The report looks at the impact of reforms that have been championed by Education Secretary Arne Duncan and other well-known reformers, including Michelle Rhee, the former chancellor of D.C. Public Schools, and, in New York City, Joel Klein, the former chancellor of New York City Public Schools and Mayor Michael Bloomberg. It says:
The reforms deliver few benefits and in some cases harm the students they purport to help, while drawing attention and resources away from policies with real promise to address poverty-related barriers to school success…
The full study, titled “Market-oriented education reforms’ rhetoric trumps reality,” was conducted by Elaine Weiss and Don Long of the Broader, Bolder Approach to Education initiative, which was convened in 2008 by Economic Policy Institute President Larry Mishel in an effort to champion a well-rounded approach to education that goes beyond test-based accountability. It will be available here next week. The executive summary can be seen here now.
Market-oriented education reform refers to a series of initiatives that include educator evaluations based in large part on student standardized test scores, the closure of schools that are considered failing or underenrolled, and an increase in the number of charter schools, many of which are operated by for-profit companies.
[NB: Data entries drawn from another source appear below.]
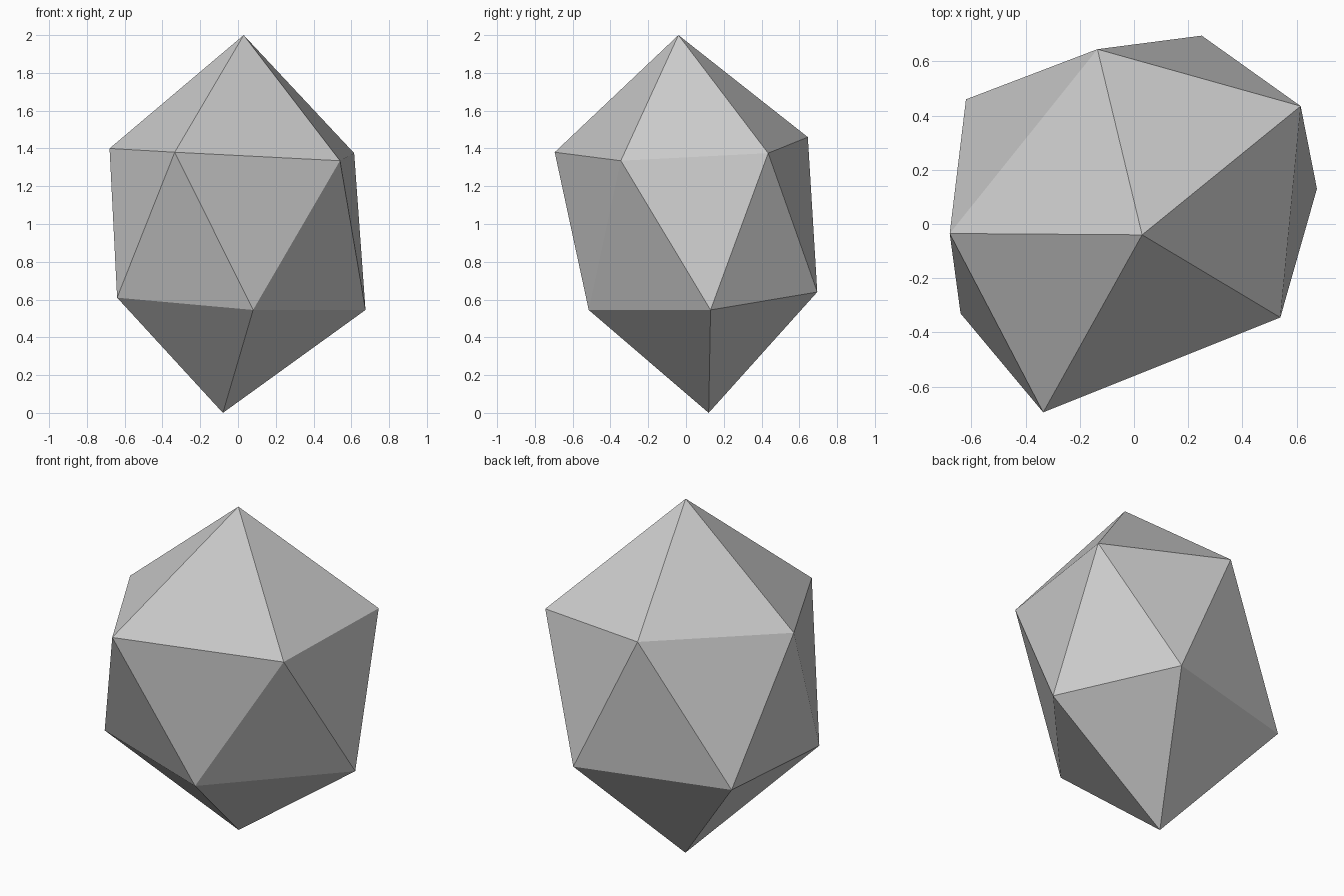
import bpy
import bmesh

cube = bpy.data.objects.get("Cube")
if cube:
    bpy.data.objects.remove(cube, do_unlink=True)

# Stone colour
GREY = (0.6, 0.6, 0.6, 1)
stone = bpy.data.materials.new("stone_grey")
stone.use_nodes = True
stone.diffuse_color = GREY
stone.node_tree.nodes["Principled BSDF"].inputs["Base Color"].default_value = GREY

# Corners of the rock: two uneven rings of five between a peak and a foot
PEAK = (0.03, -0.04, 2)
UPPER = [(-0.68, -0.035, 1.4), (-0.335, -0.695, 1.38), (0.54, -0.345, 1.335),
         (0.615, 0.435, 1.375), (-0.135, 0.645, 1.46)]
LOWER = [(-0.64, -0.33, 0.61), (0.08, -0.515, 0.545), (0.675, 0.13, 0.545),
         (0.25, 0.695, 0.64), (-0.62, 0.46, 0.645)]
FOOT = (-0.08, 0.12, 0)

bm = bmesh.new()
peak, foot = bm.verts.new(PEAK), bm.verts.new(FOOT)
upper = [bm.verts.new(p) for p in UPPER]
lower = [bm.verts.new(p) for p in LOWER]

# Cap, zigzag waist and base facets
for i in range(5):
    j = (i + 1) % 5
    bm.faces.new((peak, upper[i], upper[j]))
    bm.faces.new((upper[i], lower[i], upper[j]))
    bm.faces.new((lower[i], lower[j], upper[j]))
    bm.faces.new((foot, lower[j], lower[i]))
bmesh.ops.recalc_face_normals(bm, faces=bm.faces)

mesh = bpy.data.meshes.new("rock")
bm.to_mesh(mesh)
bm.free()
mesh.materials.append(stone)
rock = bpy.data.objects.new("rock", mesh)
bpy.context.collection.objects.link(rock)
Many people in the education world have long argued that the public education system is a civic enterprise that shouldn’t be operated like a business, but modern reformers have imposed market-oriented initiatives anyway.
The three cities studied were chosen because their school systems have all operated for years under mayoral control, participate in the National Assessment of Educational Progress and have been led by well-known proponents of market-based reform. Furthermore, the reforms they have used have become the basis for much of federal education policy.
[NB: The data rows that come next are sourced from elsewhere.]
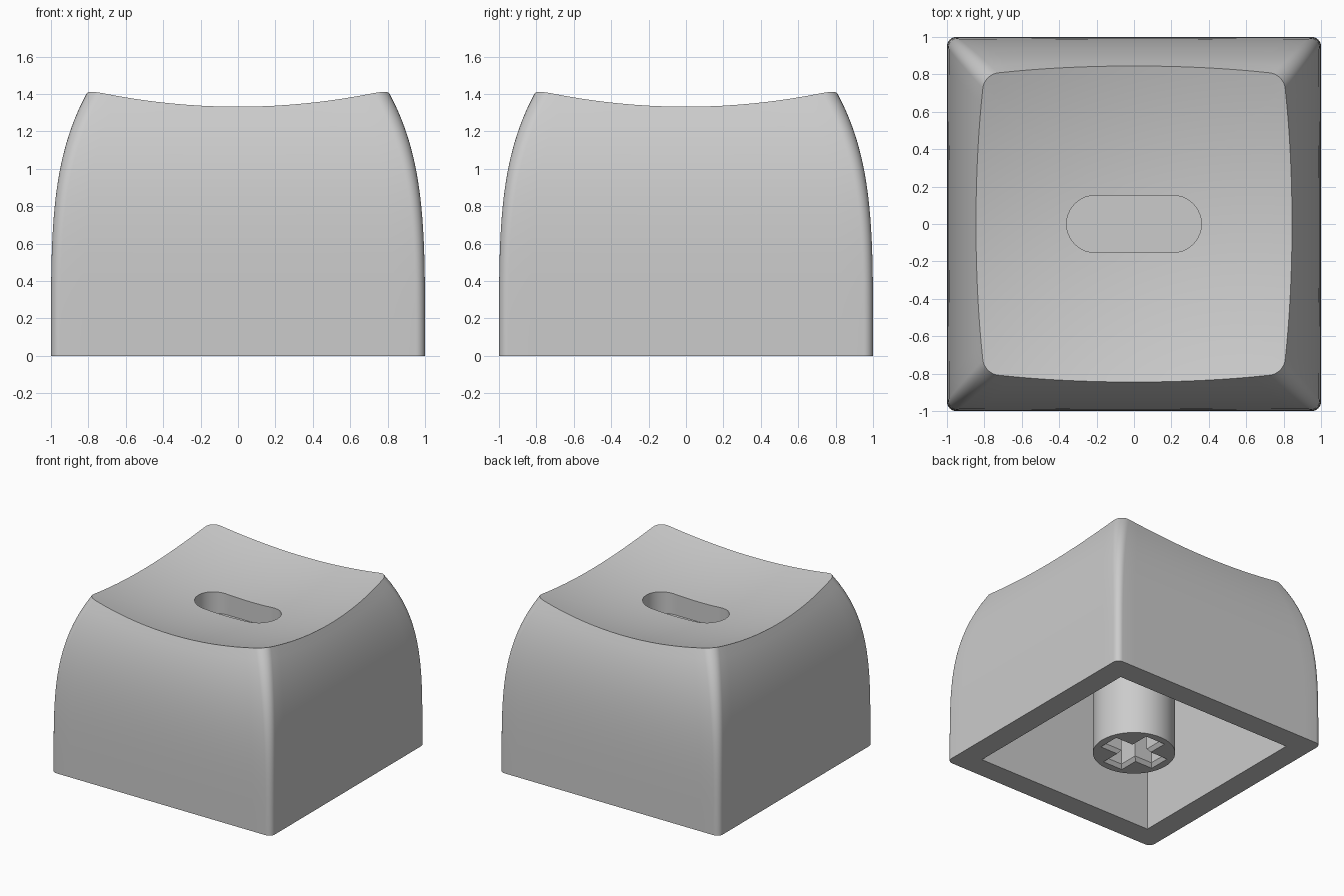
import bpy, bmesh
from math import sin, cos, pi, sqrt, hypot

cube = bpy.data.objects.get("Cube")
if cube:
    bpy.data.objects.remove(cube, do_unlink=True)

grey = bpy.data.materials.new("light_grey_plastic")
grey.use_nodes = True
colour = (0.6, 0.6, 0.6, 1)
grey.diffuse_color = colour
grey.node_tree.nodes["Principled BSDF"].inputs["Base Color"].default_value = colour

HEIGHT = 1.41       # height of the top corners
CAVITY = 0.813      # half width of the hollow
CEILING = 1.0       # top of the hollow
SLOT_FLOOR = 1.06


def finish(bm, name):
    bmesh.ops.recalc_face_normals(bm, faces=bm.faces)
    mesh = bpy.data.meshes.new(name)
    bm.to_mesh(mesh)
    bm.free()
    obj = bpy.data.objects.new(name, mesh)
    bpy.context.collection.objects.link(obj)
    mesh.materials.append(grey)
    return obj


def activate(obj):
    bpy.ops.object.select_all(action='DESELECT')
    obj.select_set(True)
    bpy.context.view_layer.objects.active = obj


def smooth(obj):
    activate(obj)
    bpy.ops.object.shade_smooth_by_angle(angle=pi / 6)


def loft(bm, rings):
    """Bridge equal rings of points; return the vertex rings."""
    rows = [[bm.verts.new(p) for p in ring] for ring in rings]
    for a, b in zip(rows, rows[1:]):
        for i in range(len(a)):
            j = (i + 1) % len(a)
            bm.faces.new((a[i], a[j], b[j], b[i]))
    return rows


def quarter_turns(pts):
    """Repeat a run of points around the four sides."""
    full = []
    for q in range(4):
        c, s = round(cos(q * pi / 2)), round(sin(q * pi / 2))
        full += [(x * c - y * s, x * s + y * c) for x, y in pts]
    return full


def rounded_square(r, side=16, corner=8):
    """Unit half-width square outline with corner radius r."""
    pts = [(1, (1 - r) * (2 * k / side - 1)) for k in range(side)]
    pts += [(1 - r + r * cos(k / corner * pi / 2),
             1 - r + r * sin(k / corner * pi / 2)) for k in range(corner)]
    return quarter_turns(pts)


def half_width(z):
    return 1 - 0.195 * (z / HEIGHT) ** 4


def dish(x, y):
    return 1.22 + 0.156 * (x * x + y * y)


def slot_point(x, y, r=0.153, c=0.208):
    """Point of the slot outline in the direction of (x, y)."""
    d = hypot(x, y)
    dx, dy = abs(x) / d, abs(y) / d
    if dy * c >= r * dx:
        k = r / dy
    else:
        k = dx * c + sqrt(r * r - (dy * c) ** 2)
    return x / d * k, y / d * k


# Cap: curved walls, dished top, slot, bottom rim and hollow in one skin
bm = bmesh.new()
outline = rounded_square(0.1)
rim = []
for u, v in outline:
    z = HEIGHT
    for _ in range(20):
        z = dish(u * half_width(z), v * half_width(z))
    rim.append((u * half_width(z), v * half_width(z), z))

hollow = []
for u, v in outline:
    m = max(abs(u), abs(v))
    hollow.append((u / m * CAVITY, v / m * CAVITY))
rings = [[(x, y, CEILING) for x, y in hollow], [(x, y, 0) for x, y in hollow]]

STEPS = 20
for n in range(STEPS):
    t = n / STEPS
    ring = []
    for (u, v), top in zip(rounded_square(0.05 + 0.05 * t ** 3), rim):
        z = t * top[2]
        ring.append((u * half_width(z), v * half_width(z), z))
    rings.append(ring)
rings.append(rim)

slot = [slot_point(x, y) for x, y, z in rim]
for n in range(1, 13):
    t = n / 12
    ring = []
    for (x, y, z), (sx, sy) in zip(rim, slot):
        px, py = x + (sx - x) * t, y + (sy - y) * t
        ring.append((px, py, dish(px, py)))
    rings.append(ring)
rings.append([(x, y, SLOT_FLOOR) for x, y in slot])

rows = loft(bm, rings)
bm.faces.new(rows[0])
bm.faces.new(rows[-1])
smooth(finish(bm, "cap_shell"))

# Stem: round post reaching from the bottom plane into the ceiling
bm = bmesh.new()
circle = [(0.31 * cos(k * pi / 32), 0.31 * sin(k * pi / 32)) for k in range(64)]
rows = loft(bm, [[(x, y, z) for x, y in circle] for z in (0, CEILING + 0.01)])
for row in rows:
    bm.faces.new(row)
stem = finish(bm, "stem")


# Cross-shaped socket with a chamfered mouth
def cross(a, b, z):
    return [(x, y, z) for x, y in quarter_turns([(a, -b), (a, b), (b, b)])]


bm = bmesh.new()
rows = loft(bm, [cross(0.25, 0.09, -0.02), cross(0.25, 0.09, 0),
                 cross(0.228, 0.068, 0.03), cross(0.228, 0.068, 0.44)])
bm.faces.new(rows[0])
bm.faces.new(rows[-1])
cutter = finish(bm, "socket_cutter")
cutter.hide_render = True

cut = stem.modifiers.new("socket", 'BOOLEAN')
cut.operation = 'DIFFERENCE'
cut.solver = 'EXACT'
cut.object = cutter
activate(stem)
bpy.ops.object.modifier_apply(modifier=cut.name)
bpy.data.objects.remove(cutter, do_unlink=True)
smooth(stem)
The executive summary of the report says that impacts of reform include:
* Test scores increased less, and achievement gaps grew more, in “reform” cities than in other urban districts.
* Reported successes for targeted students evaporated upon closer examination.
* Test-based accountability prompted churn that thinned the ranks of experienced teachers, but not necessarily bad teachers.
* School closures did not send students to better schools or save school districts money.
* Charter schools further disrupted the districts while providing mixed benefits, particularly for the highest-needs students.
* Emphasis on the widely touted market-oriented reforms drew attention and resources from initiatives with greater promise.
* The reforms missed a critical factor driving achievement gaps: the influence of poverty on academic performance. Real, sustained change requires strategies that are more realistic, patient, and multipronged.
The report says that benefits of corporate-based reform have been exaggerated in each of these cities. For example, it says Bloomberg “claimed to have cut the race-based achievement gap by 50 percent from 2003 to 2011” but “in reality, the gap closed by 1 percent.”
In Chicago Public Schools (CPS), it says:
President Obama and Education Secretary Arne Duncan (when he was CPS CEO) have both cited large increases in elementary school reading “proficiency” of 29 percentage points—from 38 percent of students in 2001 to 67 percent
in 2008. CPS used these figures in January 2009 brochures. When scores were adjusted for changes in tests and procedures, however, the percentage of elementary and middle-school students deemed proficient (“at or above
grade level”) had grown by about 8 percentage points, while the percentage of proficient high school students had grown only a point and a half.
Furthermore, though Arne Duncan, who ran Chicago Public Schools before becoming Obama’s education secretary, said that students in closed schools would move to better-resourced schools, only 6 percent of those who did had better outcomes.
The summary points to incredible turnover in D.C. Public Schools as a result of Rhee’s reforms; after four years, 52 percent of teachers had left. And though Rhee and other D.C. officials have repeatedly touted a rise in standardized test scores, the executive summary points out that while black eighth-graders in D.C. schools dropped two points in reading between 2005 and 2011, their counterparts in other large urban districts overallgained five points.
It further notes that leaders in all three of the studied cities gave short shrift to more holistic approaches to education that have shown to have promise.